There is a tiny church called Church of Our Lady of Pastures in Asinou, Cyprus. Despite its small size, it draws interest because the inner walls are richly decorated with frescoes depicting scenes from Scriptures. Because of its unusual elements, one of the more interesting scenes in this Church is the Baptism of Christ.
The regular elements of Our Lord’s Baptism are there: John the Baptist on the left, The Father as a light from above, the Holy Spirit as a bird (above Christ), and Jesus himself. The elements that make it different are: Christ is naked and as if he is walking, there is an angel with a white robe on the right, and on the lower left there is a tiny devil carrying a shiny pot. Let’s examine these one by one.
Most depictions of Christ’s baptism do not depict him naked, and this nakedness in this fresco should remind us of his crucifixion because victims were crucified without clothes to heighten their humiliation. Christ often used the word “baptism” as a euphemism for his crucifixion. In the Gospel of Mark, the brothers James and John ask Jesus to grant them a special place in his kingdom.
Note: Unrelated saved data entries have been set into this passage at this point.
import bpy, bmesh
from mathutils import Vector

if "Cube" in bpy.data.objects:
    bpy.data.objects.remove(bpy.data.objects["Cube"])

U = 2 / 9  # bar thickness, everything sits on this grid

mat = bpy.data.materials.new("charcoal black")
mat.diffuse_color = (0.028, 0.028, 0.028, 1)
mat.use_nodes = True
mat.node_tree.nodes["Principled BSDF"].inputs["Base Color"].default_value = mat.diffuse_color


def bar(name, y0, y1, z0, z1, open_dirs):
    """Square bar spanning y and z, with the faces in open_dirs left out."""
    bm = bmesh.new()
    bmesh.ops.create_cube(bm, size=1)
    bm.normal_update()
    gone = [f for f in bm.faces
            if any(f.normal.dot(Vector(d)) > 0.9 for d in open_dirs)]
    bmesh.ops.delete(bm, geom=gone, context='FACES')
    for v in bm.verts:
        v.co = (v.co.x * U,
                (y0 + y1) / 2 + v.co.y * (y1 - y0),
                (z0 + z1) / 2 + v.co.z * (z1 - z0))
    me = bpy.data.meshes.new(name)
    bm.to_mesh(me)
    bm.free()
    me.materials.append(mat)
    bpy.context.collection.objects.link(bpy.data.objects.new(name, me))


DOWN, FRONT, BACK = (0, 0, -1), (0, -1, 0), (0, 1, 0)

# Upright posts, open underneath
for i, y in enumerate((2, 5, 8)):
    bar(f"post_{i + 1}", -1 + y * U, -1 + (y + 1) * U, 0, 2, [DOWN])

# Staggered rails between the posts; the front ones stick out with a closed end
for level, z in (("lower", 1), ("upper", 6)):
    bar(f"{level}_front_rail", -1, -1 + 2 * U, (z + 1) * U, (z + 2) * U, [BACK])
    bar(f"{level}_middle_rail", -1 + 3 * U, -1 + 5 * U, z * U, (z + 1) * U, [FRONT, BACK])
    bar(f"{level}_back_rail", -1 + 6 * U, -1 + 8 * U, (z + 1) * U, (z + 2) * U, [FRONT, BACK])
He replied: “Can you drink the cup I drink, or be baptized with the baptism I am baptized with?” (Mark 10:38) The “cup” is an Old Testament metaphor of doing God’s will, and in this case, it is to undergo the passion and crucifixion. (Matthew 26:39, Luke 22:42) In the Gospel of Luke, the meaning of his “baptism” is most clear when he said: “There is a baptism with which I must be baptized, and how great is my anguish until it is accomplished!” (Luke 12:50) At this point he had already been baptized by John the Baptist, so here “baptism” means “death.” (NABRE footnotes)
Water is also a major character in this fresco. In fact, it occupies a whole lot of real estate in the scene. This is because water is very symbolic. Firstly it denotes death and cleansing. We see this in the flood of Noah where water kills and cleanses the world of evil men. We also see it in the Crossing of the Red Sea when the enemies of God are engulfed by water to save Moses and the Israelites. This, of course, is a foreshadowing of how the water of baptism kills the real enemies of God’s people, which is death and attraction to sin. Finally, the water of baptism reminds us of the River Jordan in the Israelites crossed to reach Canaan, the “promised land” that is “flowing with milk and honey.” It is an allegory of how baptism brings us from one state of life to a better spiritual state in communion with God. Whereas we are separated from God because we lost sanctifying grace as a result of Original Sin, baptism restores this and “re-attaches” us to God by restoring sanctifying grace. This is why we see Christ in this fresco as if he is walking: he is “crossing the Jordan” so to speak in a visual sense.
So in this fresco, we are being reminded that in our own baptism we are also to follow Christ in death. In fact, when the priest plunges us three times under water or alternatively pours water on our head three times, it is symbolic of dying with Christ and joining him in death for three days. After the last plunge we rise up after death with Christ and resurrect with him – and also join him in his freedom from death.
The angel with the white robe is a reminder of the white robe we are given during our own baptism. It is a scene from the Book of Revelation (Revelation 7:14) wherein those in white robes are worthy to participate in a heavenly liturgy worshipping God. It is a reminder that Christ is the white robe that we “put on” and in so doing we are made worthy in the eyes of God. It puts to light what St. Paul wrote to the Galatians: “I have been crucified with Christ; yet I live, no longer I, but Christ lives in me…” (Galatians 2:19-20)
The last uncommon element in this fresco is the little devil on the lower left. We know it is a devil because it has wings like the angels on the right, but it is dark and no longer shining as a way to reflect it is evil. The artist added the devil there as a way to depict the next scene in scripture for after Christ’s baptism he was tempted in the dessert. So here the devil uses his finger to beckon Christ as if saying, “come with me.” He brings his shiny pot of things to tempt Christ with. This, of course, is a warning to all of us that if Christ was tempted after baptism we, too, are not exempted from being tempted.
Finally, we bring ourselves back to one of the common features of the depiction of this scene and that is the Father as a light at the top of the fresco. He spoke saying: “this is my son who I am well pleased…” (Matthew 3:17). It should remind us that in our own baptism we, too, become children of God. It is not a romantic metaphor but a reality. We actually become adopted children of God. It is real because during baptism we begin to share in God’s divinity. Think of it as “inheriting” God’s nature the way a child inherits the nature of his or her parents. It is an inheritance we do not deserve because it is beyond our nature to be divine. However, this gift that is above our nature (a supernatural grace) is bestowed on us during baptism. A wonderful gift it is indeed.
Joby finished Theology courses from the University of Notre Dame. He is a contributing writer at www.catholic365.com, and teaches in the De La Salle College of St. Benilde where he engages students in conversations about religion, pop-culture, and food.